#### TASK DESCRIPTION
Please return every line of the records below that holds the word "LIGHT".

────────────────────────────────────────

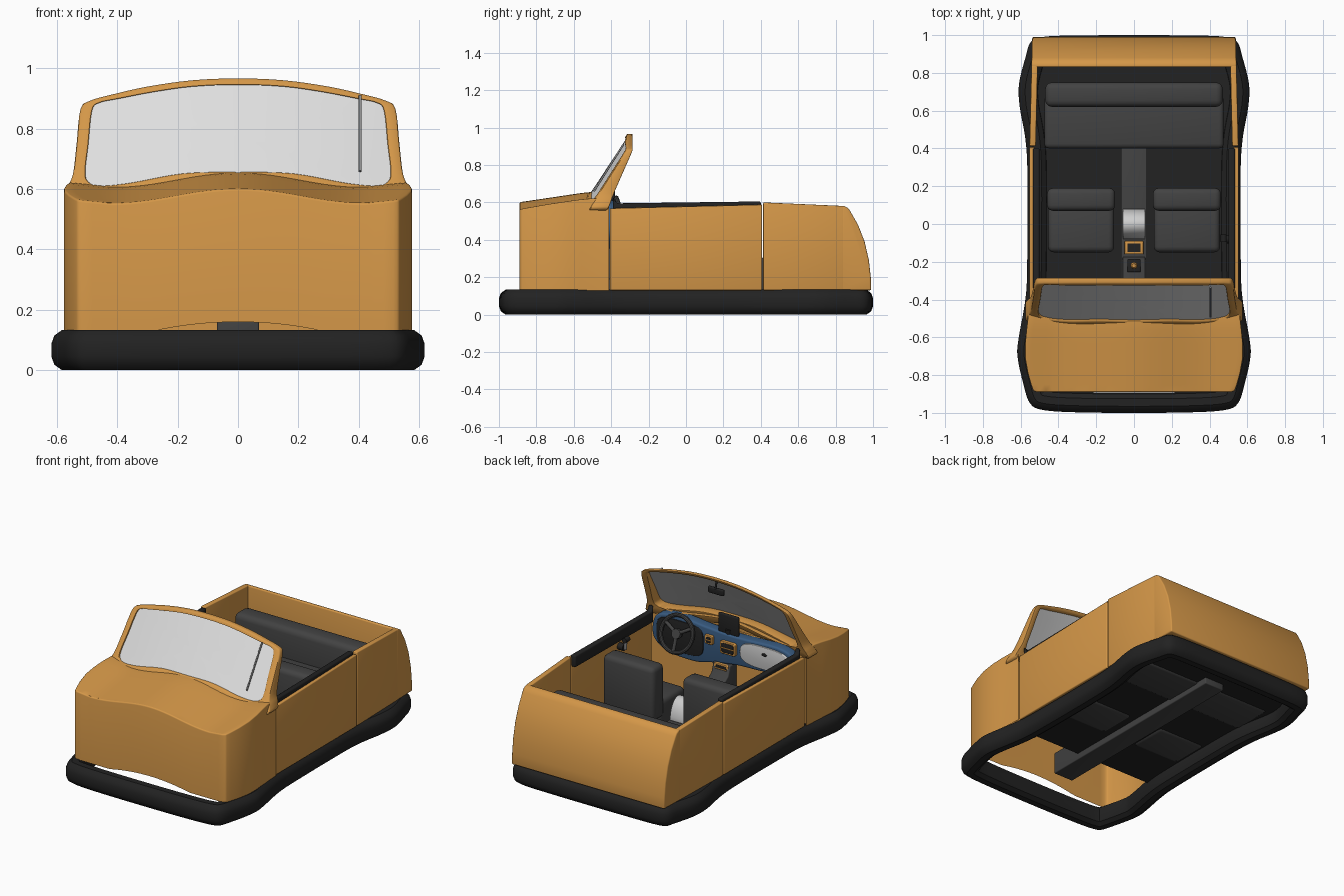
import bpy, bmesh, math
from mathutils import Vector

if "Cube" in bpy.data.objects:
    bpy.data.objects.remove(bpy.data.objects["Cube"])


def mat(name, r, g, b):
    m = bpy.data.materials.new(name)
    m.diffuse_color = (r, g, b, 1)
    m.use_nodes = True
    m.node_tree.nodes["Principled BSDF"].inputs["Base Color"].default_value = m.diffuse_color
    return m


ORANGE = mat("orange paint", .66, .31, .065)
BLACK = mat("black rubber", .016, .016, .016)
GREY = mat("dark grey upholstery", .055, .055, .055)
GLASS = mat("pale glass", .74, .74, .74)
BLUE = mat("slate blue", .04, .105, .22)
LIGHT = mat("light grey", .62, .62, .62)
STEEL = mat("steel grey", .3, .3, .3)


def finish(name, bm, m, bevel=0.0, segs=3):
    bmesh.ops.recalc_face_normals(bm, faces=bm.faces)
    if bevel:
        es = [e for e in bm.edges if len(e.link_faces) == 2 and e.calc_face_angle(0) > .7]
        bmesh.ops.bevel(bm, geom=es, offset=bevel, segments=segs, profile=.5,
                        affect='EDGES', clamp_overlap=True)
    me = bpy.data.meshes.new(name)
    bm.to_mesh(me)
    bm.free()
    for p in me.polygons:
        p.use_smooth = True
    me.set_sharp_from_angle(angle=math.radians(35))
    me.materials.append(m)
    o = bpy.data.objects.new(name, me)
    bpy.context.collection.objects.link(o)
    return o


def box(name, x0, x1, y0, y1, z0, z1, m, bevel=0.0):
    bm = bmesh.new()
    bmesh.ops.create_cube(bm, size=1)
    for v in bm.verts:
        c = v.co
        v.co = ((x0 + x1) / 2 + c.x * (x1 - x0), (y0 + y1) / 2 + c.y * (y1 - y0),
                (z0 + z1) / 2 + c.z * (z1 - z0))
    return finish(name, bm, m, bevel)


def prism(name, pts, vec, m, bevel=0.0, warp=None):
    bm = bmesh.new()
    a = [bm.verts.new(p) for p in pts]
    b = [bm.verts.new(Vector(p) + Vector(vec)) for p in pts]
    bm.faces.new(a)
    bm.faces.new(b[::-1])
    for i in range(len(a)):
        j = (i + 1) % len(a)
        bm.faces.new((a[i], b[i], b[j], a[j]))
    if warp:
        for v in bm.verts:
            v.co = warp(v.co)
    return finish(name, bm, m, bevel)


def rings(name, loops, m, bevel=0.0, wrap=True):
    """Skin a list of equal closed loops."""
    bm = bmesh.new()
    vs = [[bm.verts.new(p) for p in lp] for lp in loops]
    n = len(vs[0])
    for k in range(len(vs) if wrap else len(vs) - 1):
        a, b = vs[k], vs[(k + 1) % len(vs)]
        for i in range(n):
            j = (i + 1) % n
            bm.faces.new((a[i], a[j], b[j], b[i]))
    if not wrap:
        bm.faces.new(vs[-1])
    return finish(name, bm, m, bevel, 2)


def rod(name, p, q, r, m, r2=None):
    p, q = Vector(p), Vector(q)
    bm = bmesh.new()
    bmesh.ops.create_cone(bm, cap_ends=True, segments=16, radius1=r,
                          radius2=r if r2 is None else r2, depth=(q - p).length)
    bm.transform((q - p).to_track_quat('Z', 'Y').to_matrix().to_4x4())
    bmesh.ops.translate(bm, vec=(p + q) / 2, verts=bm.verts)
    return finish(name, bm, m)


def smooth_loop(pts, n=4):
    out, c = [], [Vector(p) for p in pts]
    for i in range(len(c)):
        a, b, d, e = c[i - 1], c[i], c[(i + 1) % len(c)], c[(i + 2) % len(c)]
        for k in range(n):
            t = k / n
            out.append(.5 * (2 * b + (d - a) * t + (2 * a - 5 * b + 4 * d - e) * t * t
                             + (3 * b - a - 3 * d + e) * t ** 3))
    return out


def mirrored(half):
    return half + [(-x, y) for x, y in half[::-1] if abs(x) > 1e-6]


def plate(name, cx, cz, rx, rz, y0, y1, m, power=4):
    pts = []
    for i in range(40):
        a = math.tau * i / 40
        c, s = math.cos(a), math.sin(a)
        pts.append((cx + rx * math.copysign(abs(c) ** (2 / power), c), y0,
                    cz + rz * math.copysign(abs(s) ** (2 / power), s)))
    return prism(name, pts, (0, y1 - y0, 0), m, .004)


# inflated skirt ring
half = [(0, -1), (.3, -.997), (.48, -.985), (.55, -.95), (.585, -.85), (.617, -.7), (.61, -.6),
        (.578, -.42), (.566, -.25), (.564, .25), (.575, .45), (.605, .62), (.609, .74),
        (.575, .88), (.545, .965), (.47, .992), (.3, .998), (0, 1)]
path = smooth_loop(mirrored(half))
sect = [(0, .045), (0, .088), (.01, .115), (.035, .133), (.075, .133), (.1, .115), (.108, .088),
        (.108, .045), (.1, .018), (.075, 0), (.035, 0), (.01, .018)]
loops = []
for d, z in sect:
    lp = []
    for i, p in enumerate(path):
        t = (path[(i + 1) % len(path)] - path[i - 1]).normalized()
        lp.append((p.x - t.y * d, p.y + t.x * d, z))
    loops.append(lp)
rings("skirt", loops, BLACK)


# nose: wavy hood with walls dropped from its rim
def hood_z(x, y):
    t = min(max((y + .89) / .37, 0), 1)
    b = .5 + .5 * math.cos(math.pi * min(abs(x) / .42, 1))
    return .553 + .055 * t + .048 * b + .015 * max(0, (abs(x) - .42) / .15)


rows = [(-.89, .515), (-.883, .533), (-.85, .545), (-.79, .562), (-.71, .576), (-.63, .576),
        (-.56, .569), (-.5, .562), (-.412, .557)]
N = 32
bm = bmesh.new()
g = [[bm.verts.new((w * (2 * i / N - 1), y, hood_z(w * (2 * i / N - 1), y))) for i in range(N + 1)]
     for y, w in rows]
for r in range(len(rows) - 1):
    for i in range(N):
        bm.faces.new((g[r][i], g[r][i + 1], g[r + 1][i + 1], g[r + 1][i]))
rim = [r[0] for r in g[:0:-1]] + g[0] + [r[-1] for r in g[1:]]
low = []
for v in rim:
    arch = .03 * max(0, 1 - (v.co.x / .28) ** 2) if v.co.y < -.889 else 0
    low.append(bm.verts.new((v.co.x, v.co.y, .13 + arch)))
for i in range(len(rim) - 1):
    bm.faces.new((rim[i], rim[i + 1], low[i + 1], low[i]))
finish("nose_body", bm, ORANGE, .022)
box("firewall", -.55, .55, -.45, -.435, .12, .59, ORANGE)


# windshield frame and glass
def shield(x, z, back=0):
    y = -.52 + (z - .655) * .66 + .05 * (x / .5) ** 2
    return (x, y + back * (.03 + .2 * max(0, .9 - z)), z)


outer = smooth_loop(mirrored([(0, .967), (.15, .961), (.3, .94), (.42, .913), (.49, .893), (.522, .865),
                              (.535, .75), (.547, .65), (.567, .6), (.567, .56), (.45, .55), (.2, .57), (0, .6)]))
inner = smooth_loop(mirrored([(0, .946), (.15, .94), (.28, .922), (.4, .899), (.46, .886), (.484, .86),
                              (.496, .75), (.506, .66), (.497, .625), (.46, .611), (.36, .62), (.18, .652), (0, .656)]))
rings("windshield_frame", [[shield(*p) for p in outer], [shield(*p, 1) for p in outer],
                           [shield(*p, 1) for p in inner], [shield(*p) for p in inner]], ORANGE, .006)
gl = []
for k in (1.01, .8, .6, .4, .2, .05):
    gl.append([(q[0], q[1] + .012, q[2]) for q in (shield(p.x * k, .78 + (p.y - .78) * k) for p in inner)])
rings("windshield_glass", gl, GLASS, wrap=False)
rod("wiper_arm", (.405, -.492, .66), (.405, -.335, .91), .005, STEEL)
rod("mirror_stem", (0, -.31, .945), (0, -.295, .9), .006, BLACK)
box("rear_view_mirror", -.055, .055, -.315, -.295, .865, .905, BLACK, .008)


# doors, rear sides and tail
def taper(c):
    return Vector((c.x * (1 - max(0, c.y - .41) * .045), c.y, c.z))


for s, side in ((1, "left"), (-1, "right")):
    prism("door_" + side, [(s * .527, -.407, .13), (s * .527, .407, .13), (s * .527, .407, .588),
                           (s * .527, -.407, .568)], (s * .027, 0, 0), ORANGE, .006)
    prism("door_trim_" + side, [(s * .5, -.39, .52), (s * .5, .4, .53), (s * .5, .4, .605),
                                (s * .5, -.37, .595), (s * .5, -.39, .63)], (s * .036, 0, 0), BLACK, .01)
    prism("rear_side_" + side, [(s * .52, .413, .13), (s * .52, .84, .13), (s * .52, .84, .581),
                                (s * .52, .413, .6)], (s * .033, 0, 0), ORANGE, .006, taper)
    # front seats
    a, b = sorted((s * .1, s * .46))
    box("seat_cushion_" + side, a + .005, b - .005, -.15, .12, .082, .31, GREY, .03)
    box("seat_back_" + side, a, b, .07, .19, .2, .545, GREY, .03)
tail = [(.83, .13), (.99, .13), (.988, .2), (.978, .29), (.955, .39), (.92, .48), (.88, .55),
        (.868, .568), (.85, .579), (.83, .582)]
prism("tail", [(-.553, y, z) for y, z in tail], (1.106, 0, 0), ORANGE, .008, taper)

# floor, tunnel and rear bench
box("floor", -.51, .51, -.44, .9, .09, .11, BLACK)
box("tunnel", -.07, .07, -.66, .75, .05, .19, GREY, .006)
box("bench_cushion", -.475, .475, .4, .68, .082, .31, GREY, .025)
box("bench_back", -.47, .47, .62, .75, .2, .5, GREY, .035)
arm = [(0.08 * math.cos(math.pi * i / 16), .19 + .13 * math.sin(math.pi * i / 16)) for i in range(17)]
prism("armrest", [(-.06, y, z) for y, z in arm], (.12, 0, 0), LIGHT, .006)

# console with selector and trays
prism("console", [(-.06, y, z) for y, z in ((-.43, .18), (-.17, .18), (-.19, .23), (-.34, .34), (-.36, .4),
                                            (-.43, .4))], (.12, 0, 0), GREY, .006)
box("selector_base", -.035, .035, -.255, -.185, .2, .29, BLACK, .006)
rod("selector_lever", (0, -.22, .28), (0, -.22, .34), .008, BLACK)
rod("selector_knob", (0, -.22, .33), (0, -.22, .35), .018, ORANGE, .01)
box("console_tray_rim", -.05, .05, -.16, -.09, .18, .215, ORANGE, .005)
box("console_tray", -.035, .035, -.147, -.103, .2, .218, BLACK)

# dashboard
dash = smooth_loop([(.5, .5), (.46, .59), (.3, .615), (.12, .6), (-.1, .59), (-.38, .6), (-.49, .56),
                    (-.48, .46), (-.3, .42), (-.1, .41), (.08, .38), (.2, .355), (.38, .365), (.48, .42)])
prism("dashboard", [(p.x, -.44, p.y) for p in dash], (0, .07, 0), BLUE, .012)
plate("driver_panel", .3, .49, .165, .1, -.38, -.364, BLACK)
plate("glovebox", -.3, .51, .175, .072, -.38, -.36, LIGHT, 3)
plate("glovebox_latch", -.3, .535, .018, .01, -.37, -.355, BLACK, 2)
for i, (x, z, w, h) in enumerate(((.09, .53, .028, .028), (-.045, .51, .055, .04), (0, .37, .05, .03))):
    plate("vent_rim_%d" % i, x, z, w, h, -.38, -.352, ORANGE, 8)
    plate("vent_grille_%d" % i, x, z, w - .012, h - .01, -.38, -.349, BLACK, 8)
    rod("vent_bar_%d" % i, (x - w + .01, -.349, z), (x + w - .01, -.349, z), .004, ORANGE)
box("center_screen", -.1, .04, -.4, -.38, .585, .71, BLACK, .008)
rod("screen_stem", (-.03, -.4, .55), (-.03, -.39, .62), .02, BLACK)

# steering wheel
ctr, up, axis = Vector((.3, -.335, .52)), Vector((0, -.34, .94)), Vector((0, .94, .34))
loops = []
for i in range(36):
    d = Vector((math.cos(math.tau * i / 36), 0, 0)) + up * math.sin(math.tau * i / 36)
    loops.append([ctr + d * (.11 + .013 * math.cos(math.tau * k / 10)) + axis * .013 * math.sin(math.tau * k / 10)
                  for k in range(10)])
rings("steering_wheel", loops, GREY)
for i in range(3):
    a = math.radians(30 + 120 * i) if i != 2 else math.radians(270)
    rod("steering_spoke_%d" % i, ctr, ctr + (Vector((math.cos(a), 0, 0)) + up * math.sin(a)) * .11, .011, GREY)
rod("steering_hub", ctr - axis * .012, ctr + axis * .012, .03, GREY)
rod("steering_column", ctr - axis * .06, ctr, .02, BLACK)

# control lever on the driver's door
rod("door_control_base", (.53, -.08, .48), (.49, -.08, .48), .022, BLACK)
rod("door_control_arm", (.485, -.08, .47), (.475, -.075, .54), .009, STEEL)
rod("door_control_knob", (.475, -.095, .535), (.475, -.055, .535), .016, BLACK)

────────────────────────────────────────

#### SOLUTION BELOW
LIGHT = mat("light grey", .62, .62, .62)
prism("armrest", [(-.06, y, z) for y, z in arm], (.12, 0, 0), LIGHT, .006)
plate("glovebox", -.3, .51, .175, .072, -.38, -.36, LIGHT, 3)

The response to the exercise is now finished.